A Sibling Smack Down Dominates the New God Special: A Review
Art and Stories by Shane Davis, Walt Simonson, and Jack Kirby
Published by DC Comics
DC’s latest offering in their year-long bicentennial celebration of Jack Kirby’s birth is all about the New Gods. Kalibak has plans to turn New Genesis into Apokolips 2.0. Once he unleashes the fires of the planet’s core, the son of Darkseid plans on establishing himself as ruler. Thankfully, there’s another of Darkseid’s offspring to defend New Genesis from Kalibak’s secret assault- Orion!
Axcend’s Shane Davis pits brother against brother in this thrilling opener of the New Gods Special. There’s tons of guest stars here such as Lightray, Forager, and Highfather. But the one character oddly missing is Darkseid! But don’t worry, he’s gonna rear his ugly head in his own one-shot special later this summer.
Davis’ story was very intriguing hinting upon the nature vs. nurture dynamic that Kirby sprinkled into the New Gods. Being born on Apokolips, Orion is at heart one wicked dude. But because of his childhood spent on New Genesis as the adopted son of Highfather, Orion has learned to control his rage.
One thing Orion cannot control is how he looks. Genetics has him naturally look twisted and cruel. If not for a Mother Box, Orion would annually win the Ugliest Person Award on New Genesis. So when Orion finally gives into his Apokoliptian heritage during his climatic battle with Kalibak, his Mother Box can no longer mask his true face.
This is the only moment in the story that I really was unhappy with Shane Davis’ art. When Kirby would draw Orion’s true self, he looked hideous. Davis changes Orion’s face. But he doesn’t do enough to really make you think that the Orion is evil at heart. Forager is frightened by this version of Orion. I didn’t feel as shocked.

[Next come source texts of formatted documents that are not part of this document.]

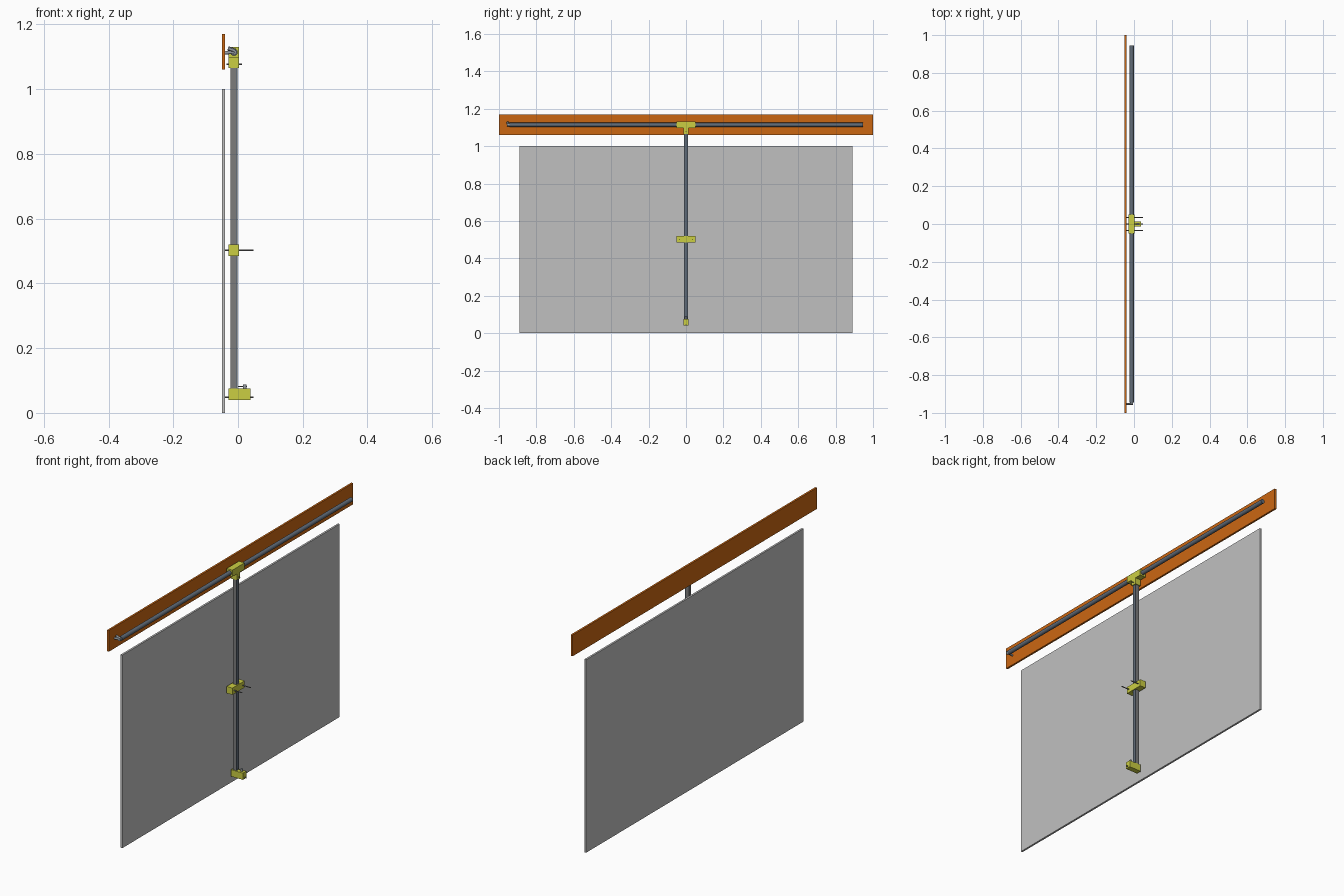
import bpy, math
from mathutils import Vector

if "Cube" in bpy.data.objects:
    bpy.data.objects.remove(bpy.data.objects["Cube"])


def material(name, rgb):
    m = bpy.data.materials.new(name)
    m.diffuse_color = (*rgb, 1)
    m.use_nodes = True
    m.node_tree.nodes["Principled BSDF"].inputs["Base Color"].default_value = m.diffuse_color
    return m


GREY = material("panel grey", (0.53, 0.53, 0.53))
ORANGE = material("beam orange", (0.60, 0.135, 0.006))
YELLOW = material("carriage yellow", (0.60, 0.62, 0.055))
RAIL = material("rail grey", (0.20, 0.20, 0.20))
SLATE = material("rail slate", (0.12, 0.15, 0.19))
STEEL = material("steel", (0.30, 0.33, 0.36))


def box(name, lo, hi, mat):
    lo, hi = Vector(lo), Vector(hi)
    bpy.ops.mesh.primitive_cube_add(size=1, location=(lo + hi) / 2)
    ob = bpy.context.object
    ob.name = name
    ob.scale = hi - lo
    ob.data.materials.append(mat)
    return ob


def rod(name, a, b, r, mat, sides=20):
    a, b = Vector(a), Vector(b)
    d = b - a
    bpy.ops.mesh.primitive_cylinder_add(vertices=sides, radius=r, depth=d.length,
                                        location=(a + b) / 2)
    ob = bpy.context.object
    ob.name = name
    ob.rotation_euler = d.to_track_quat('Z', 'Y').to_euler()
    ob.data.materials.append(mat)
    bpy.ops.object.shade_smooth_by_angle(angle=math.radians(35))
    return ob


def prism(name, outline, x0, x1, mat):
    """Extrude a (y, z) outline along x."""
    n = len(outline)
    verts = [(x, y, z) for x in (x0, x1) for y, z in outline]
    faces = [tuple(range(n))[::-1], tuple(range(n, 2 * n))]
    faces += [(i, (i + 1) % n, n + (i + 1) % n, n + i) for i in range(n)]
    me = bpy.data.meshes.new(name)
    me.from_pydata(verts, [], faces)
    me.materials.append(mat)
    ob = bpy.data.objects.new(name, me)
    bpy.context.collection.objects.link(ob)
    return ob


# Flat boards
box("panel", (-0.05, -0.89, 0), (-0.04, 0.89, 1.0), GREY)
box("top_beam", (-0.05, -1, 1.06), (-0.04, 1, 1.17), ORANGE)

# Vertical rail with a darker strip on its open side
box("vertical_rail", (-0.023, -0.0095, 0.06), (-0.006, 0.0095, 1.07), RAIL)
box("vertical_rail_strip", (-0.006, -0.0095, 0.06), (-0.002, 0.0095, 1.07), SLATE)

# Horizontal rail and its end fixing to the beam
rod("horizontal_rail", (-0.012, -0.945, 1.114), (-0.012, 0.945, 1.114), 0.011, SLATE)
rod("rail_end_plug", (-0.012, -0.957, 1.114), (-0.012, -0.945, 1.114), 0.008, STEEL)
rod("rail_end_bolt", (-0.041, -0.953, 1.112), (-0.012, -0.953, 1.114), 0.005, STEEL)
rod("rail_end_nut", (-0.031, -0.953, 1.126), (-0.008, -0.953, 1.118), 0.007, STEEL, 6)

# T-shaped top carriage
half = [(0.014, 1.065), (0.014, 1.097), (0.05, 1.097), (0.05, 1.131)]
prism("top_carriage", half + [(-y, z) for y, z in reversed(half)], -0.03, 0.003, YELLOW)
rod("top_carriage_bolt", (-0.035, 0, 1.077), (0.012, 0, 1.077), 0.002, RAIL, 10)

# Middle carriage with two through pins
box("middle_carriage", (-0.03, -0.05, 0.485), (0.003, 0.05, 0.52), YELLOW)
for s, side in ((-1, "left"), (1, "right")):
    rod(f"middle_pin_{side}", (-0.04, s * 0.035, 0.502), (0.048, s * 0.035, 0.502),
        0.0025, RAIL, 10)

# Bottom carriage with pin and knob
box("bottom_carriage", (-0.03, -0.014, 0.04), (0.038, 0.014, 0.075), YELLOW)
rod("bottom_pin", (-0.04, 0, 0.048), (0.048, 0, 0.048), 0.0025, RAIL, 10)
rod("bottom_knob", (0.021, 0, 0.074), (0.021, 0, 0.088), 0.006, STEEL, 12)
rod("bottom_knob_bar", (0.0, 0, 0.081), (0.028, 0, 0.081), 0.0015, RAIL, 8)
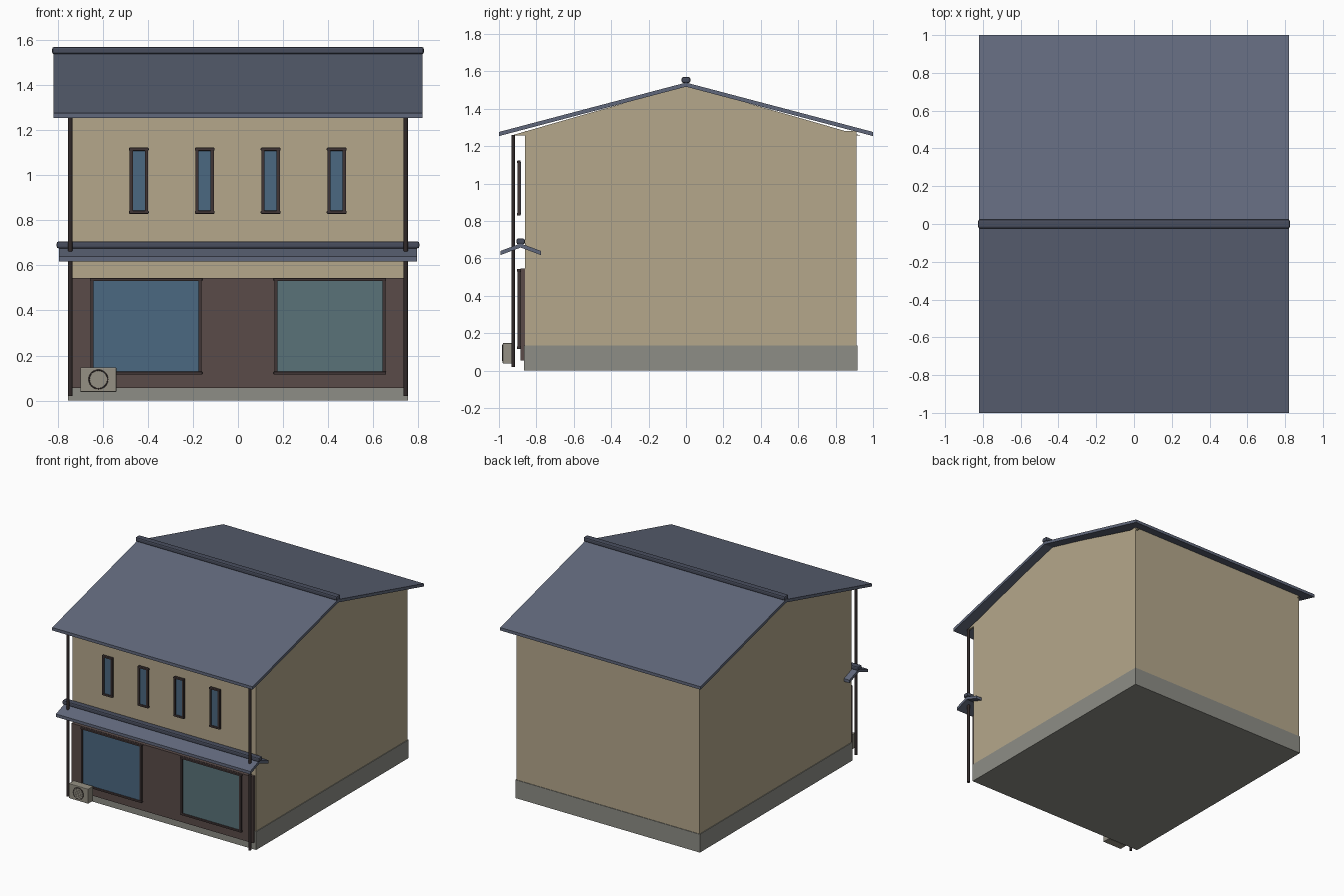
import bpy, bmesh, math
from mathutils import Matrix

if "Cube" in bpy.data.objects:
    bpy.data.objects.remove(bpy.data.objects["Cube"])


def mat(name, r, g, b):
    m = bpy.data.materials.new(name)
    m.diffuse_color = (r, g, b, 1)
    m.use_nodes = True
    m.node_tree.nodes["Principled BSDF"].inputs["Base Color"].default_value = m.diffuse_color
    return m


WALL = mat("plaster", 0.46, 0.39, 0.26)
STONE = mat("concrete", 0.27, 0.27, 0.24)
ROOF = mat("roof_tile", 0.12, 0.14, 0.20)
CAP = mat("ridge_tile", 0.065, 0.075, 0.11)
WOOD = mat("dark_wood", 0.10, 0.07, 0.065)
FRAME = mat("frame", 0.05, 0.035, 0.035)
PIPE = mat("pipe", 0.03, 0.022, 0.022)
GLASS = mat("blue_glass", 0.07, 0.14, 0.22)
GLASS2 = mat("green_glass", 0.10, 0.17, 0.19)
UNIT = mat("unit_grey", 0.30, 0.28, 0.23)


def finish(name, bm, m):
    bmesh.ops.recalc_face_normals(bm, faces=bm.faces)
    me = bpy.data.meshes.new(name)
    bm.to_mesh(me)
    bm.free()
    me.materials.append(m)
    ob = bpy.data.objects.new(name, me)
    bpy.context.collection.objects.link(ob)
    return ob


def box(name, x, y, z, m, bevel=0):
    """Box from (min, max) ranges."""
    bm = bmesh.new()
    bmesh.ops.create_cube(bm, size=1)
    for v in bm.verts:
        v.co = [r[0] if c < 0 else r[1] for c, r in zip(v.co, (x, y, z))]
    ob = finish(name, bm, m)
    if bevel:
        mod = ob.modifiers.new("bevel", 'BEVEL')
        mod.width, mod.segments = bevel, 2
    return ob


def extrude_x(name, profile, x0, x1, m):
    """Profile of (y, z) points extruded along x."""
    bm = bmesh.new()
    f = bm.faces.new([bm.verts.new((x0, y, z)) for y, z in profile])
    r = bmesh.ops.extrude_face_region(bm, geom=[f])
    for v in r["geom"]:
        if isinstance(v, bmesh.types.BMVert):
            v.co.x = x1
    return finish(name, bm, m)


def cylinder(name, r, depth, loc, m, axis='Z', n=12):
    bm = bmesh.new()
    mtx = Matrix.Translation(loc)
    if axis == 'Y':
        mtx = mtx @ Matrix.Rotation(math.pi / 2, 4, 'X')
    bmesh.ops.create_cone(bm, cap_ends=True, segments=n, radius1=r, radius2=r,
                          depth=depth, matrix=mtx)
    ob = finish(name, bm, m)
    for p in ob.data.polygons:
        p.use_smooth = len(p.vertices) == 4
    return ob


def gable_roof(name, yc, half, apex, eave, t, hx):
    """Two sloping slabs meeting at a ridge."""
    for side, s in (("front", -1), ("back", 1)):
        e = yc + s * half
        extrude_x(f"{name}_{side}", [(yc, apex), (e, eave), (e, eave - t), (yc, apex - t)],
                  -hx, hx, ROOF)


def window(name, x0, x1, z0, z1, glass):
    """Glass pane, two stiles and two slightly longer rails."""
    w = 0.007
    box(name + "_glass", (x0, x1), (-0.895, -0.882), (z0, z1), glass)
    for side, x in (("left", x0), ("right", x1)):
        box(f"{name}_stile_{side}", (x - w, x + w), (-0.902, -0.885), (z0, z1), FRAME)
    for side, z in (("bottom", z0), ("top", z1)):
        box(f"{name}_rail_{side}", (x0 - 0.01, x1 + 0.01), (-0.904, -0.884),
            (z - w, z + w), FRAME, 0.004)


# Walls, foundation and shop front
box("walls", (-0.75, 0.75), (-0.862, 0.912), (0.13, 1.28), WALL)
box("foundation", (-0.755, 0.755), (-0.866, 0.916), (0, 0.135), STONE)
box("shopfront_panel", (-0.742, 0.742), (-0.886, -0.86), (0.055, 0.545), WOOD)

# Gable ends
for side, s in (("left", -1), ("right", 1)):
    extrude_x("gable_" + side, [(-0.935, 1.257), (0.935, 1.257), (0, 1.525)],
              s * 0.735, s * 0.75, WALL)

# Main roof and awning with ridge caps
gable_roof("roof", 0, 1.0, 1.54, 1.276, 0.022, 0.82)
box("roof_ridge", (-0.825, 0.825), (-0.023, 0.023), (1.538, 1.57), CAP, 0.009)
gable_roof("awning", -0.884, 0.108, 0.68, 0.64, 0.022, 0.795)
box("awning_ridge", (-0.805, 0.805), (-0.906, -0.862), (0.676, 0.706), CAP, 0.008)

# Windows
for i, x in enumerate((-0.44, -0.148, 0.145, 0.438)):
    window(f"upper_window_{i + 1}", x - 0.034, x + 0.034, 0.836, 1.116, GLASS)
window("shop_window_left", -0.648, -0.168, 0.122, 0.537, GLASS)
window("shop_window_right", 0.168, 0.648, 0.122, 0.537, GLASS2)

# Downpipes
for side, s in (("left", -1), ("right", 1)):
    cylinder("downpipe_" + side, 0.01, 1.24, (s * 0.745, -0.924, 0.64), PIPE)

# Air conditioning unit with fan ring and grille
box("cooling_unit", (-0.70, -0.54), (-0.98, -0.92), (0.038, 0.147), UNIT, 0.004)
cylinder("fan_recess", 0.041, 0.004, (-0.62, -0.981, 0.094), UNIT, 'Y', 24)
bpy.ops.mesh.primitive_torus_add(major_radius=0.041, minor_radius=0.003, major_segments=24,
                                 minor_segments=6, location=(-0.62, -0.982, 0.094),
                                 rotation=(math.pi / 2, 0, 0))
ring = bpy.context.object
ring.name = "fan_ring"
ring.data.materials.append(FRAME)
for i in range(5):
    dz = (i - 2) * 0.012
    h = math.sqrt(0.038 ** 2 - dz ** 2)
    box(f"grille_bar_{i + 1}", (-0.62 - h, -0.62 + h), (-0.985, -0.982),
        (0.0925 + dz, 0.0955 + dz), UNIT)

The New Gods Special includes a several shorts. The first is a tale of Orion as a youth. With art and story by Walt Simonson, this exciting story teams Orion with ocean-farer Seagrin on one of his first missions: an underwater quest in the briny depths of Apokolips. Simonson is one of those few artists whose work has actually gotten better over the years. I didn’t want this fun shark tale to end.
It wouldn’t be a Jack Kirby tribute without something from the King himself. Rounding out this special are two short stories reprinted from the Forever People #5 and 7. Both tales focus on a little-known character called Lonar. As explained in former Kirby assistant Mark Evanier’s afterword, Lonar was supposed to be spun-off onto his own series. But the cancellation of all of Kirby’s Fourth World titles ended that plan.
I am really excited that DC decided to reprint some of Kirby’s harder to find Fourth World stuff. When I saw that the publisher was putting stuff from the Forever People in this special, I actually hesitated on buying this. I already have Kirby’s Forever People omnibus. But that volume doesn’t include any of the King’s grabbers- Kirby’s term for second feature fillers.
The New Gods Special was an exciting trip back to Kirby’s Fourth World. Filled with works inspired by the King, they in no way copy him. It’s really hard to imitate greatness. Especially when the benchmark established is Jack Kirby. But for a tribute creative to honor one of comic’s all-time greats, this is a fantastic homage of one of the King’s most enduring DC Universe creations.
Cover: 4 out of 5 stars.
Art: 4 out of 5 stars.
Stories: 5 out of 5 stars.
Overall: 4.67 out of 5 stars.